About this exercise.
Pull every line of the entries that has the word "objects".

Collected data
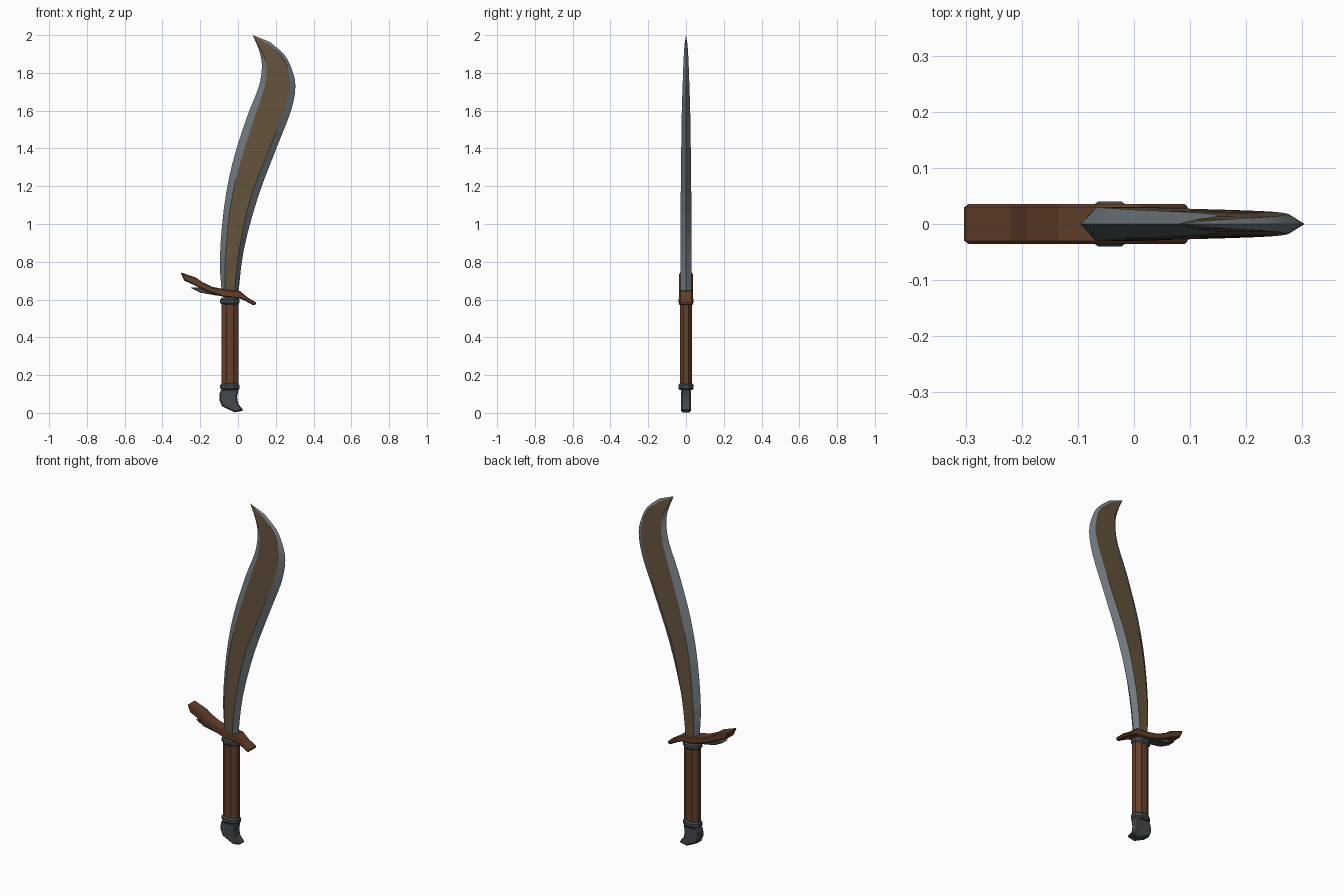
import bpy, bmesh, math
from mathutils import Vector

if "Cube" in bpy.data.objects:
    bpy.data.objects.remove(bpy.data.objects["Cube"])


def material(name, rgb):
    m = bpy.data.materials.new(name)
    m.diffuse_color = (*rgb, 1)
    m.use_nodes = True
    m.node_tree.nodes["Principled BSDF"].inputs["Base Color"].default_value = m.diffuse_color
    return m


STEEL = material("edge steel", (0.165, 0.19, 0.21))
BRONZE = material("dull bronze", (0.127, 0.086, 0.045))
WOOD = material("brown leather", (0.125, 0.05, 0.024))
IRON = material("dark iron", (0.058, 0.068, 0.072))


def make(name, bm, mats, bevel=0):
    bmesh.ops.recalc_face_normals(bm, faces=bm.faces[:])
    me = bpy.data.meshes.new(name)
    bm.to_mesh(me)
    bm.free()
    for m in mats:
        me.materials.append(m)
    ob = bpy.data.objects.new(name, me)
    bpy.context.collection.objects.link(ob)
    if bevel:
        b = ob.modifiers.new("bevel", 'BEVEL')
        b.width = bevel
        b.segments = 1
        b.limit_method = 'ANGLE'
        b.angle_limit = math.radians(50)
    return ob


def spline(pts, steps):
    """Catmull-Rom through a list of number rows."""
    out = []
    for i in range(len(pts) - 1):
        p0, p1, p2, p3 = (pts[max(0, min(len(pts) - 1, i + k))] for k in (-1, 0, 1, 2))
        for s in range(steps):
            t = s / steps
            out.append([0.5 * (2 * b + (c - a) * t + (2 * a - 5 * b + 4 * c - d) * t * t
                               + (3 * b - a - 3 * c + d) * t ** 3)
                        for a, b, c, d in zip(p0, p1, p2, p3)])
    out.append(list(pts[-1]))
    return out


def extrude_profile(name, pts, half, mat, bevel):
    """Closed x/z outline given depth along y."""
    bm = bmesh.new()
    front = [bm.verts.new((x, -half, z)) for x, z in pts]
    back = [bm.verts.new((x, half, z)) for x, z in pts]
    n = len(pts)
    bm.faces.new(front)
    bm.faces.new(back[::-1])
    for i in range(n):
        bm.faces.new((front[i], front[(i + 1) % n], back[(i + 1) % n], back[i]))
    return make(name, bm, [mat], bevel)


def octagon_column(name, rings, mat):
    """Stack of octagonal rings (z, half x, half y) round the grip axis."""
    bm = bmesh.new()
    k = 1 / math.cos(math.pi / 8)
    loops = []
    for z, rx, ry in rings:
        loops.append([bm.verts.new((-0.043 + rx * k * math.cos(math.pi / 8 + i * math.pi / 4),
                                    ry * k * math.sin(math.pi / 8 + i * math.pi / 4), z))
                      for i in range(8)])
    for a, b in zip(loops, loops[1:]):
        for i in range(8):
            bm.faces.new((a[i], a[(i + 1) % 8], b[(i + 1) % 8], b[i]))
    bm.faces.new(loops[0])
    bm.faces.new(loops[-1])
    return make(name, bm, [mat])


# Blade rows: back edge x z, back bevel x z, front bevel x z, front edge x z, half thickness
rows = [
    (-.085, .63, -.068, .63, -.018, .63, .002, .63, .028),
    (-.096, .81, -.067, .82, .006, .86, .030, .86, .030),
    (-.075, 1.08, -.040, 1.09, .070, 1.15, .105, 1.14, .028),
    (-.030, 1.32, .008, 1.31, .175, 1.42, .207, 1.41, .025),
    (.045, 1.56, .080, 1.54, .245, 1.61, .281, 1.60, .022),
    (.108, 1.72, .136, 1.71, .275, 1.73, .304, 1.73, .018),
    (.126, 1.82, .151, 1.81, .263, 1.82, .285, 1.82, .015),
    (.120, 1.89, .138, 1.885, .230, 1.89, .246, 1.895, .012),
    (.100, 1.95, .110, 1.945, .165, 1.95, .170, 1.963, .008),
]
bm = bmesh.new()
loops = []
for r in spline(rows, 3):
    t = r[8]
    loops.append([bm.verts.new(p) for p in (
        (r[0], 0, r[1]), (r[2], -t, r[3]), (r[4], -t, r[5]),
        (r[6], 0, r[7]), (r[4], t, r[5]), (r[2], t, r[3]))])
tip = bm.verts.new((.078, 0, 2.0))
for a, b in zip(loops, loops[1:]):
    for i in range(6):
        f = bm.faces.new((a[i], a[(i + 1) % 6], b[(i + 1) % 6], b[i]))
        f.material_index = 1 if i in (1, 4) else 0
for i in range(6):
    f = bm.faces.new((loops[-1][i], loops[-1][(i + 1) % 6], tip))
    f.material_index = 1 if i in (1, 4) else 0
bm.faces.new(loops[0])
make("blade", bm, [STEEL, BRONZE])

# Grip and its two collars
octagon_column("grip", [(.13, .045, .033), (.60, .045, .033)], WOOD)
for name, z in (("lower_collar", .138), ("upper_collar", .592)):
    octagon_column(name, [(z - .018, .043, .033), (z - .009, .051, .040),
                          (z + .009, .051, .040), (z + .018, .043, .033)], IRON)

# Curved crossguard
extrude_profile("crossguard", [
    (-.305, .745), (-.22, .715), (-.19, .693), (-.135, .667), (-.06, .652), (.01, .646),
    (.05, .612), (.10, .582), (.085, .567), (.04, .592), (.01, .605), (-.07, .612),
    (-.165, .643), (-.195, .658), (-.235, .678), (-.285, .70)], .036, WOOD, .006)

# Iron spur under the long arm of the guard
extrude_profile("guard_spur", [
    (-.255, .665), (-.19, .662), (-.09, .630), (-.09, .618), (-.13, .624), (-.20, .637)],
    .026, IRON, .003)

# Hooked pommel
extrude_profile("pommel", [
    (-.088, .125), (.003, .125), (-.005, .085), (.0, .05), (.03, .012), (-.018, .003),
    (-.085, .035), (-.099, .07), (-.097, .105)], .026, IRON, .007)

* * *

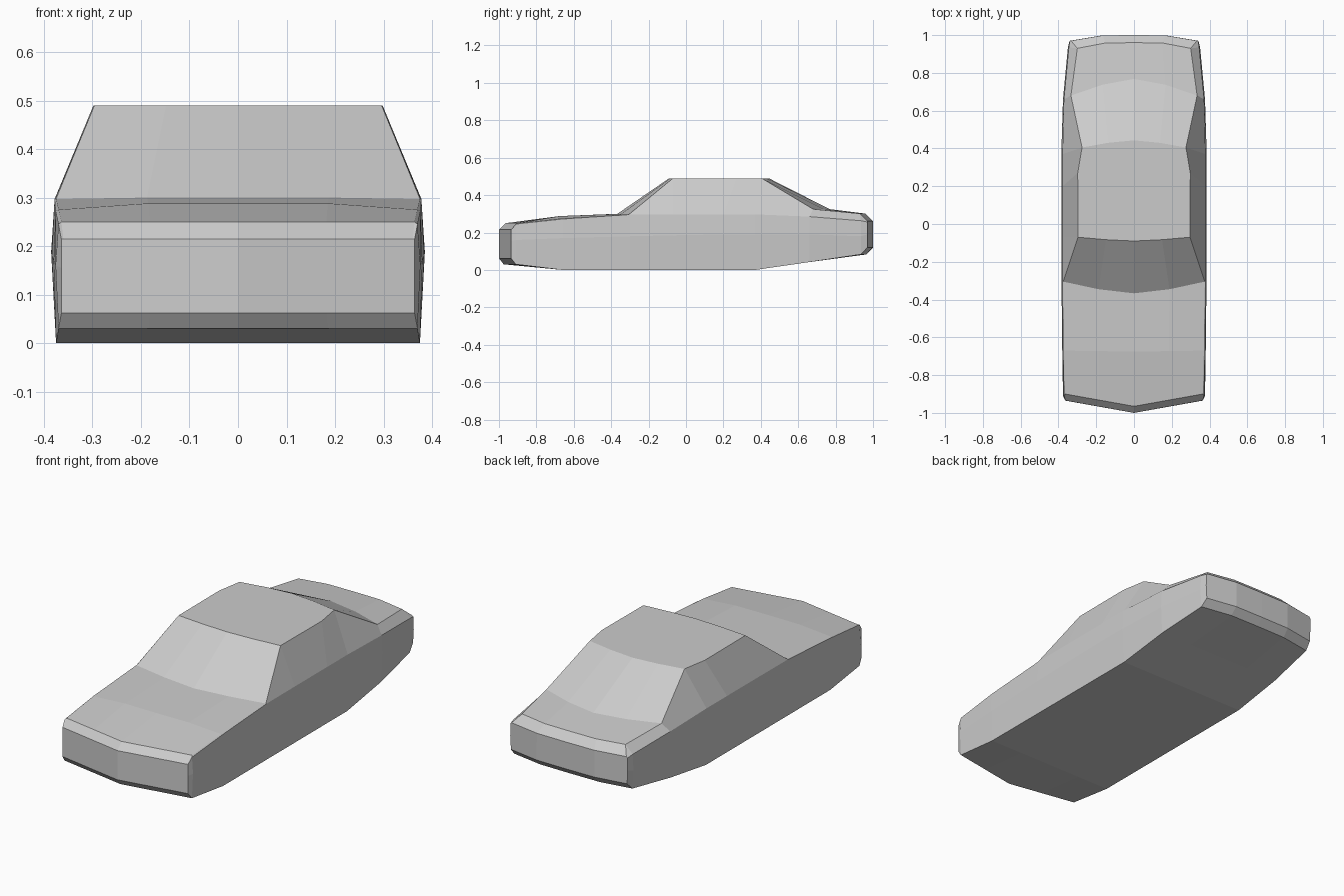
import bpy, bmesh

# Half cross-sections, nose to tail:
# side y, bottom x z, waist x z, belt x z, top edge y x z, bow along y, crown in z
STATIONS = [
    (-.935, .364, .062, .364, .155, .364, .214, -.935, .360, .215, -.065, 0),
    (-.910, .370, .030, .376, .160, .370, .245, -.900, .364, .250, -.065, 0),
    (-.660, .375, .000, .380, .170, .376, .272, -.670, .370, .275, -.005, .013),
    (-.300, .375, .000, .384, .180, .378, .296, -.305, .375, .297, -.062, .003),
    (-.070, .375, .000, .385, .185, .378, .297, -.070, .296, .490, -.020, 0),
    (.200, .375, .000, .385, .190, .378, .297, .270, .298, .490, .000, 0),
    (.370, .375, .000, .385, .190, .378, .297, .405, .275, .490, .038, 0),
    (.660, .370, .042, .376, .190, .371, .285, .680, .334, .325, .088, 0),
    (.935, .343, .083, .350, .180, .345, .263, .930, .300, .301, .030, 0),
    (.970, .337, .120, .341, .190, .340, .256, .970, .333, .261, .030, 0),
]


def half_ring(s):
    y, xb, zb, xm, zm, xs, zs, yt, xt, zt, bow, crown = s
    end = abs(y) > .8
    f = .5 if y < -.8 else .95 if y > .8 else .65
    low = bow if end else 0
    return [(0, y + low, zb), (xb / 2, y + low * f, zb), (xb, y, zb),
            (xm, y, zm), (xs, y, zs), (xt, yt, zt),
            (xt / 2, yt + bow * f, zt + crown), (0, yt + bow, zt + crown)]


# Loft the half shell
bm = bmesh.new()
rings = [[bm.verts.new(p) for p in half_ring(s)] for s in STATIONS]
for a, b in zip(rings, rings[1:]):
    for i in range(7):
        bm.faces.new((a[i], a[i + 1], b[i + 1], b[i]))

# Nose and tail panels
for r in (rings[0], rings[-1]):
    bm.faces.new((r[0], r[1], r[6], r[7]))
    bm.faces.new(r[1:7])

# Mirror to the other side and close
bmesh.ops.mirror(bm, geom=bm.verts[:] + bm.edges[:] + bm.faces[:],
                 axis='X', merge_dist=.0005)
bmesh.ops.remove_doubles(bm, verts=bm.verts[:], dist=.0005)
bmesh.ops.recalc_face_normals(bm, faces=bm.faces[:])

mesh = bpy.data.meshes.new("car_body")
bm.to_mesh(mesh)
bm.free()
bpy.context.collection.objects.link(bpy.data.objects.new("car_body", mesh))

Solution to this problem.
if "Cube" in bpy.data.objects:
    bpy.data.objects.remove(bpy.data.objects["Cube"])
    ob = bpy.data.objects.new(name, me)
    bpy.context.collection.objects.link(ob)
bpy.context.collection.objects.link(bpy.data.objects.new("car_body", mesh))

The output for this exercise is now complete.